→ DATA TO PROCESS

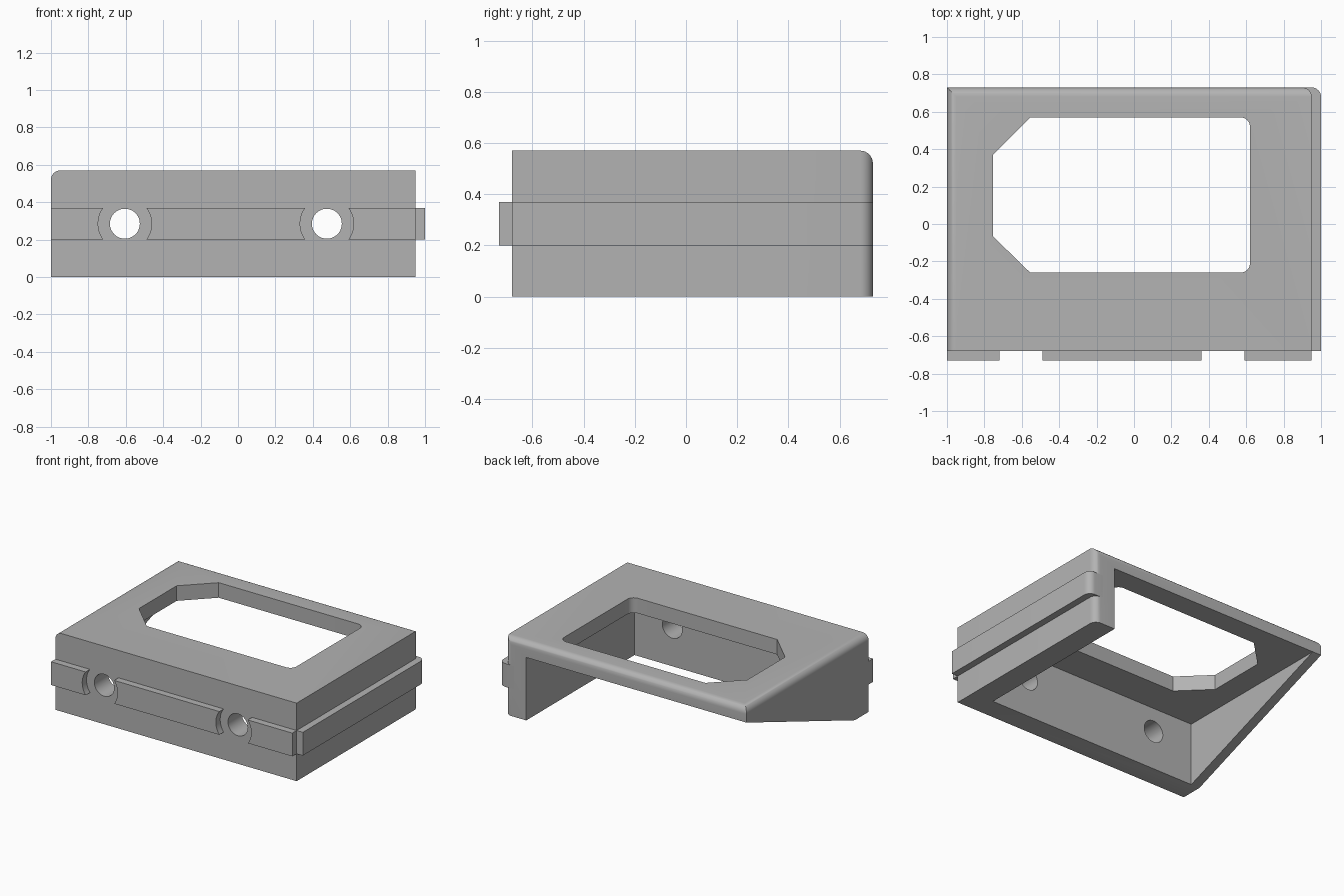
import bpy, bmesh, math
from mathutils import Vector

if "Cube" in bpy.data.objects:
    bpy.data.objects.remove(bpy.data.objects["Cube"], do_unlink=True)

grey = bpy.data.materials.new("plain grey")
grey.use_nodes = True
grey.diffuse_color = (0.45, 0.45, 0.45, 1)
grey.node_tree.nodes["Principled BSDF"].inputs["Base Color"].default_value = (0.45, 0.45, 0.45, 1)

HEIGHT, BACK, FRONT, LEFT, RIGHT = 0.57, 0.73, -0.68, 0.95, -1.0
RADIUS, PLATE, WALL = 0.05, 0.11, 0.16
RIB_LOW, RIB_HIGH, RIB_OUT = 0.2, 0.37, 0.05
HOLES, HOLE_Z = (-0.605, 0.475), 0.285


def finish(name, bm):
    bmesh.ops.recalc_face_normals(bm, faces=bm.faces)
    mesh = bpy.data.meshes.new(name)
    bm.to_mesh(mesh)
    bm.free()
    mesh.materials.append(grey)
    obj = bpy.data.objects.new(name, mesh)
    bpy.context.collection.objects.link(obj)
    return obj


def prism(name, points, lo, hi, axis="Z", rounded=None, segments=8):
    """Extrude a flat outline along an axis; round edges chosen by their midpoint."""
    place = {"X": lambda a, b, h: (h, a, b),
             "Y": lambda a, b, h: (a, h, b),
             "Z": lambda a, b, h: (a, b, h)}[axis]
    bm = bmesh.new()
    face = bm.faces.new([bm.verts.new(place(a, b, lo)) for a, b in points])
    grown = bmesh.ops.extrude_face_region(bm, geom=[face])["geom"]
    shift = Vector(place(0, 0, hi - lo))
    bmesh.ops.translate(bm, vec=shift, verts=[v for v in grown if isinstance(v, bmesh.types.BMVert)])
    bmesh.ops.recalc_face_normals(bm, faces=bm.faces)
    if rounded:
        edges = [e for e in bm.edges if rounded((e.verts[0].co + e.verts[1].co) / 2)]
        bmesh.ops.bevel(bm, geom=edges, offset=RADIUS, segments=segments,
                        profile=0.5, affect="EDGES", clamp_overlap=True)
    return finish(name, bm)


def box(name, x0, x1, y0, y1, z0, z1, rounded=None):
    return prism(name, [(x0, y0), (x1, y0), (x1, y1), (x0, y1)], z0, z1, "Z", rounded)


def disc(name, x, z, radius, y0, y1, sides=48):
    turns = [2 * math.pi * i / sides for i in range(sides)]
    return prism(name, [(x + radius * math.cos(t), z + radius * math.sin(t)) for t in turns], y0, y1, "Y")


def cut(target, cutter):
    mod = target.modifiers.new("cut", "BOOLEAN")
    mod.operation, mod.solver, mod.object = "DIFFERENCE", "EXACT", cutter
    activate(target)
    bpy.ops.object.modifier_apply(modifier=mod.name)
    bpy.data.objects.remove(cutter, do_unlink=True)


def activate(obj):
    bpy.ops.object.select_all(action="DESELECT")
    obj.select_set(True)
    bpy.context.view_layer.objects.active = obj


def near(a, b):
    return abs(a - b) < 0.001


# Housing: block rounded along the back top, right top and back left edges
def housing_edges(m):
    back, top = near(m.y, BACK), near(m.z, HEIGHT)
    return (back and top) or (top and near(m.x, RIGHT)) or (back and near(m.x, LEFT))


housing = box("housing", RIGHT, LEFT, FRONT, BACK, 0, HEIGHT, housing_edges)

# Hollow inside, leaving the top plate, two walls and a thin gusset
inner_front, inner_left, under = FRONT + WALL, LEFT - 0.17, HEIGHT - PLATE
cut(housing, box("hollow_cutter", RIGHT + 0.07, inner_left, inner_front, 1, -1, under))

# Slanted lower edge of the gusset
slope = under / (BACK - inner_front)
cut(housing, prism("slope_cutter", [(inner_front - 0.2 / slope, -0.2), (1, -0.2),
                                    (1, under), (BACK, under)],
                   RIGHT - 0.2, inner_left - 0.1, "X"))

# Window with chamfered corners on one side and rounded corners on the other
window = [(-0.755, -0.065), (-0.555, -0.26), (0.62, -0.26),
          (0.62, 0.57), (-0.555, 0.57), (-0.755, 0.37)]
cut(housing, prism("window_cutter", window, 0.3, 0.8, "Z",
                   lambda m: near(m.x, 0.62) and near(m.z, 0.55)))

# Screw holes through the front wall
for x in HOLES:
    cut(housing, disc("hole_cutter", x, HOLE_Z, 0.08, -0.9, -0.4))

# Front rib, cleared around each hole
front_rib = box("front_rib", RIGHT, LEFT, FRONT - RIB_OUT, FRONT, RIB_LOW, RIB_HIGH)
for x in HOLES:
    cut(front_rib, disc("clearance_cutter", x, HOLE_Z, 0.143, -0.9, -0.6))

# Side rib with its rounded back end
side_rib = box("side_rib", LEFT - 0.07, LEFT + RIB_OUT, FRONT, BACK, RIB_LOW, RIB_HIGH,
               lambda m: near(m.x, LEFT + RIB_OUT) and near(m.y, BACK))

for obj in (housing, front_rib, side_rib):
    activate(obj)
    bpy.ops.object.shade_smooth_by_angle(angle=math.radians(30))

→ PROBLEM REQUIREMENTS
A word-for-word copy of the entries above is what is needed, without any images.

→ EXERCISE RESULT
import bpy, bmesh, math
from mathutils import Vector

if "Cube" in bpy.data.objects:
    bpy.data.objects.remove(bpy.data.objects["Cube"], do_unlink=True)

grey = bpy.data.materials.new("plain grey")
grey.use_nodes = True
grey.diffuse_color = (0.45, 0.45, 0.45, 1)
grey.node_tree.nodes["Principled BSDF"].inputs["Base Color"].default_value = (0.45, 0.45, 0.45, 1)

HEIGHT, BACK, FRONT, LEFT, RIGHT = 0.57, 0.73, -0.68, 0.95, -1.0
RADIUS, PLATE, WALL = 0.05, 0.11, 0.16
RIB_LOW, RIB_HIGH, RIB_OUT = 0.2, 0.37, 0.05
HOLES, HOLE_Z = (-0.605, 0.475), 0.285


def finish(name, bm):
    bmesh.ops.recalc_face_normals(bm, faces=bm.faces)
    mesh = bpy.data.meshes.new(name)
    bm.to_mesh(mesh)
    bm.free()
    mesh.materials.append(grey)
    obj = bpy.data.objects.new(name, mesh)
    bpy.context.collection.objects.link(obj)
    return obj


def prism(name, points, lo, hi, axis="Z", rounded=None, segments=8):
    """Extrude a flat outline along an axis; round edges chosen by their midpoint."""
    place = {"X": lambda a, b, h: (h, a, b),
             "Y": lambda a, b, h: (a, h, b),
             "Z": lambda a, b, h: (a, b, h)}[axis]
    bm = bmesh.new()
    face = bm.faces.new([bm.verts.new(place(a, b, lo)) for a, b in points])
    grown = bmesh.ops.extrude_face_region(bm, geom=[face])["geom"]
    shift = Vector(place(0, 0, hi - lo))
    bmesh.ops.translate(bm, vec=shift, verts=[v for v in grown if isinstance(v, bmesh.types.BMVert)])
    bmesh.ops.recalc_face_normals(bm, faces=bm.faces)
    if rounded:
        edges = [e for e in bm.edges if rounded((e.verts[0].co + e.verts[1].co) / 2)]
        bmesh.ops.bevel(bm, geom=edges, offset=RADIUS, segments=segments,
                        profile=0.5, affect="EDGES", clamp_overlap=True)
    return finish(name, bm)


def box(name, x0, x1, y0, y1, z0, z1, rounded=None):
    return prism(name, [(x0, y0), (x1, y0), (x1, y1), (x0, y1)], z0, z1, "Z", rounded)


def disc(name, x, z, radius, y0, y1, sides=48):
    turns = [2 * math.pi * i / sides for i in range(sides)]
    return prism(name, [(x + radius * math.cos(t), z + radius * math.sin(t)) for t in turns], y0, y1, "Y")


def cut(target, cutter):
    mod = target.modifiers.new("cut", "BOOLEAN")
    mod.operation, mod.solver, mod.object = "DIFFERENCE", "EXACT", cutter
    activate(target)
    bpy.ops.object.modifier_apply(modifier=mod.name)
    bpy.data.objects.remove(cutter, do_unlink=True)


def activate(obj):
    bpy.ops.object.select_all(action="DESELECT")
    obj.select_set(True)
    bpy.context.view_layer.objects.active = obj


def near(a, b):
    return abs(a - b) < 0.001


# Housing: block rounded along the back top, right top and back left edges
def housing_edges(m):
    back, top = near(m.y, BACK), near(m.z, HEIGHT)
    return (back and top) or (top and near(m.x, RIGHT)) or (back and near(m.x, LEFT))


housing = box("housing", RIGHT, LEFT, FRONT, BACK, 0, HEIGHT, housing_edges)

# Hollow inside, leaving the top plate, two walls and a thin gusset
inner_front, inner_left, under = FRONT + WALL, LEFT - 0.17, HEIGHT - PLATE
cut(housing, box("hollow_cutter", RIGHT + 0.07, inner_left, inner_front, 1, -1, under))

# Slanted lower edge of the gusset
slope = under / (BACK - inner_front)
cut(housing, prism("slope_cutter", [(inner_front - 0.2 / slope, -0.2), (1, -0.2),
                                    (1, under), (BACK, under)],
                   RIGHT - 0.2, inner_left - 0.1, "X"))

# Window with chamfered corners on one side and rounded corners on the other
window = [(-0.755, -0.065), (-0.555, -0.26), (0.62, -0.26),
          (0.62, 0.57), (-0.555, 0.57), (-0.755, 0.37)]
cut(housing, prism("window_cutter", window, 0.3, 0.8, "Z",
                   lambda m: near(m.x, 0.62) and near(m.z, 0.55)))

# Screw holes through the front wall
for x in HOLES:
    cut(housing, disc("hole_cutter", x, HOLE_Z, 0.08, -0.9, -0.4))

# Front rib, cleared around each hole
front_rib = box("front_rib", RIGHT, LEFT, FRONT - RIB_OUT, FRONT, RIB_LOW, RIB_HIGH)
for x in HOLES:
    cut(front_rib, disc("clearance_cutter", x, HOLE_Z, 0.143, -0.9, -0.6))

# Side rib with its rounded back end
side_rib = box("side_rib", LEFT - 0.07, LEFT + RIB_OUT, FRONT, BACK, RIB_LOW, RIB_HIGH,
               lambda m: near(m.x, LEFT + RIB_OUT) and near(m.y, BACK))

for obj in (housing, front_rib, side_rib):
    activate(obj)
    bpy.ops.object.shade_smooth_by_angle(angle=math.radians(30))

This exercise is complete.